Martino, J.c.c. (temporarily assigned).
This is a criminal case. The crime charged is murder. The grand jury of Camden County indicted the three defendants for murder as a result of a killing which occurred during the attempted perpetration of a robbery. Counsel for the defendants make application before this court for an order directing the county prosecutor to produce before the court, at a time prior to trial as fixed by the court, any statement or confession taken from any of the defendants in writing which the State intends to offer at the trial. The defendants, through their counsel, allege in said notice that the information sought is necessary for the preparation of a proper defense and that a denial will result in an injustice to said defendants. The same notice further provides for an order to inspect any and all statements taken from witnesses which the State intends to offer at the trial on the grounds that they are entitled to inspect such statements before trial for the purpose of cross-examination of the State's witnesses.

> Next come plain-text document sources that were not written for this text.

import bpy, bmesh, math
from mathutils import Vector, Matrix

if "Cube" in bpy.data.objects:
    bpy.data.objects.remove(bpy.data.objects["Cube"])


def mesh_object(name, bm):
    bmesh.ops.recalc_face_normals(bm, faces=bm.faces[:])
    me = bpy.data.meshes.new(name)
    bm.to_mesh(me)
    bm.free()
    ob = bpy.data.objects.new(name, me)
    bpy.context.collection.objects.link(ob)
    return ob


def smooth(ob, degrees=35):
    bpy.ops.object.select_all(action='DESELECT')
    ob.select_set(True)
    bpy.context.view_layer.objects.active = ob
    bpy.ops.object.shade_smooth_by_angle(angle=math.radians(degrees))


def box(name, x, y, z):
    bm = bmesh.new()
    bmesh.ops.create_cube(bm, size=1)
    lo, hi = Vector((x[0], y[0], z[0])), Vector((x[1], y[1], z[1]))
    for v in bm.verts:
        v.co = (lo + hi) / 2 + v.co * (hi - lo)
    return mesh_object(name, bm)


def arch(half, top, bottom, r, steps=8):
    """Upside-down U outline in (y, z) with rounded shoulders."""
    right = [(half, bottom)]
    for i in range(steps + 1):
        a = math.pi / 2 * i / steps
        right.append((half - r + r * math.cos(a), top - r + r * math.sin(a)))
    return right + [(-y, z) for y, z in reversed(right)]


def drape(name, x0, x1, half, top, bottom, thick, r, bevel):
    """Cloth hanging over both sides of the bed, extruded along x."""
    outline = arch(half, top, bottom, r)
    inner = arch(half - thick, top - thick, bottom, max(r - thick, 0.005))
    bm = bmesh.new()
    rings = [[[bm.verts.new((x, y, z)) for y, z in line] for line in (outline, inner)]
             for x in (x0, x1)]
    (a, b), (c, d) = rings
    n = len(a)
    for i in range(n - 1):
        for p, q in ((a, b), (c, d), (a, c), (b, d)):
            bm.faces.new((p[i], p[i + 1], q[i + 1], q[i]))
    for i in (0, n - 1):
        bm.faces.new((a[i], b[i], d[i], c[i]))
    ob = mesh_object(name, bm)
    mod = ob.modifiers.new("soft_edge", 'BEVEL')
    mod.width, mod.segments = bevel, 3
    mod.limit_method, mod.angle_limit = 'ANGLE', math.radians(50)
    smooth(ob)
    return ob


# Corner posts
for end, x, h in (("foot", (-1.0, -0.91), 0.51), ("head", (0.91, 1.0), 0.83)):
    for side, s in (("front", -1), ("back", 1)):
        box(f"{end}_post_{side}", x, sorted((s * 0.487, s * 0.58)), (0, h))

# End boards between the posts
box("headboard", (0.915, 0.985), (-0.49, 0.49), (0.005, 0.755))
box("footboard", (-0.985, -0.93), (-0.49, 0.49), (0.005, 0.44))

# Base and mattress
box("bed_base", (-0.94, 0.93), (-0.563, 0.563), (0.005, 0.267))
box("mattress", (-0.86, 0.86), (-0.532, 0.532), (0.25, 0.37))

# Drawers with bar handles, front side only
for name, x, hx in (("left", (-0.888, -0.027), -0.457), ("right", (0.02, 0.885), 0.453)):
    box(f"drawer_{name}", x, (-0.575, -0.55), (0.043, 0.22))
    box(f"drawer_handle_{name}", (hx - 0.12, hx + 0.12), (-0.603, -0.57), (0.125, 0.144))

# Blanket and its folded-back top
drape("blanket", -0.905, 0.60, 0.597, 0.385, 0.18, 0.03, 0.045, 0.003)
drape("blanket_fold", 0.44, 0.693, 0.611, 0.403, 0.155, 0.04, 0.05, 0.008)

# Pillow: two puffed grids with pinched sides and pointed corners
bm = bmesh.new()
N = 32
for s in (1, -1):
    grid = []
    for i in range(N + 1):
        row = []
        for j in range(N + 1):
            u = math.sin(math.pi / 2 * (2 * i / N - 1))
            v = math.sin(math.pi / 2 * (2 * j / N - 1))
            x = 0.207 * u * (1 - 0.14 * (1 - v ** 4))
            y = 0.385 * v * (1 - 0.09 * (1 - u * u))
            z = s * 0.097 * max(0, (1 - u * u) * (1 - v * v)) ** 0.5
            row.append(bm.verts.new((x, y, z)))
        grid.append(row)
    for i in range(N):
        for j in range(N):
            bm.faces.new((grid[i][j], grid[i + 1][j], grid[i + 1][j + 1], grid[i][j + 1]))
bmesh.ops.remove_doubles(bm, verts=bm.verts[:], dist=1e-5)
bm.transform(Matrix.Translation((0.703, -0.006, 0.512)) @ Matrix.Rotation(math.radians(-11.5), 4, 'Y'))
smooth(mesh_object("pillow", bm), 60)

The defendants did not pursue the course undertaken by counsel in State v. Tune. 13 N.J. 203 (1953), in that no
affidavits substantiating the reasons for the request were attached to the notice served upon the State. The State contends that this is fatal and would justify a refusal on the part of the court.
Query: Can it be said that under such circumstances the failure to supply affidavits has a reasonable relationship to the furtherance of the interests of justice?
It is significant to note that, at the time the application was made in the State v. Tune case, supra , the proceeding was initiated under R.R. 2:5-8(c). The late Chief Justice Vanderbilt, in his majority opinion, made reference to a rule which had secured the approval of the Judicial Conference and would be made a part of the court rules in the following September of that year and which rule was promulgated and is presently referred to as R.R. 3:5-11. The late chief justice stated that this rule adheres to the principle set forth in State v. Cicenia , 6 N.J. 296 (1951). Since the entire court participated in the promulgation of this rule, his statement to the effect that this new rule would not permit the inspection of written statements of others in the possession of the prosecutor can be taken for granted that the purpose of the rule was to direct the judges at the trial level that statements of others than the defendants were not to be available to the defendants where the State resisted any effort to make them available. Mr. Justice Brennan, then of the New Jersey Supreme Court and now of the United States Supreme Court, whose forceful dissent in State v. Tune, supra , concurred in by Mr. Justice Heher and Mr. Justice Jacobs, obliquely referred to statements of others "* * * so that it is reasonable not ordinarily to allow the accused access to the prosecutor's 'work product' in the form of the statements of others." The wording of the amended rule known as R.R. 3:5-11 was adopted during Justice Brennan's tenure on the State Supreme Court and the wording of the amendment would seem to indicate that while statements of defendants, if the interests of justice so require, can be available it does not appear to sanction the statements of others.
The attitude of the federal courts in matters affecting the constitutional rights of individuals must be taken into consideration in passing upon questions of this type. United States ex rel. De Vita v. McCorkle , 248 F.2d 1 (3 Cir. 1957).
Judge Learned Hand had occasion to state,
"It is one thing to say that an accused shall in advance of trial have inspection of statements of witnesses taken by the Prosecutor in preparation of its case; it is another to deny him the benefit of so much of said statement as is shown to be inconsistent with the witnesses' testimony on the stand, and could impeach them." United States v. Krulewitch , 145 F.2d 76, 156 A.L.R. 337 (2 Cir. 1944).
This philosophy preceded the opinion of Jencks v. United States , 353 U.S. 657, 77 S. Ct. 1007, 1 L. Ed. 2 d 1103 (1957). The right of a defendant to statements of others which is the work product of a prosecutor seems to fall in a different category than the statements of defendants.
Although at common law an accused had no right to inspect his alleged confession prior to trial, the questions of whether or not he has such a right today has been receiving increasing judicial scrutiny. Courts which have reviewed the problem have arrived at three results. Some states adhere to the common law rule; some courts to the privileged or permissive rule, which rule states that the right of a defendant to inspect his confession before trial is within the discretion of the trial court, while the third result gives the defendant an absolute right to a pretrial inspection of his confession and is apparently the law in only one jurisdiction. The New Jersey ...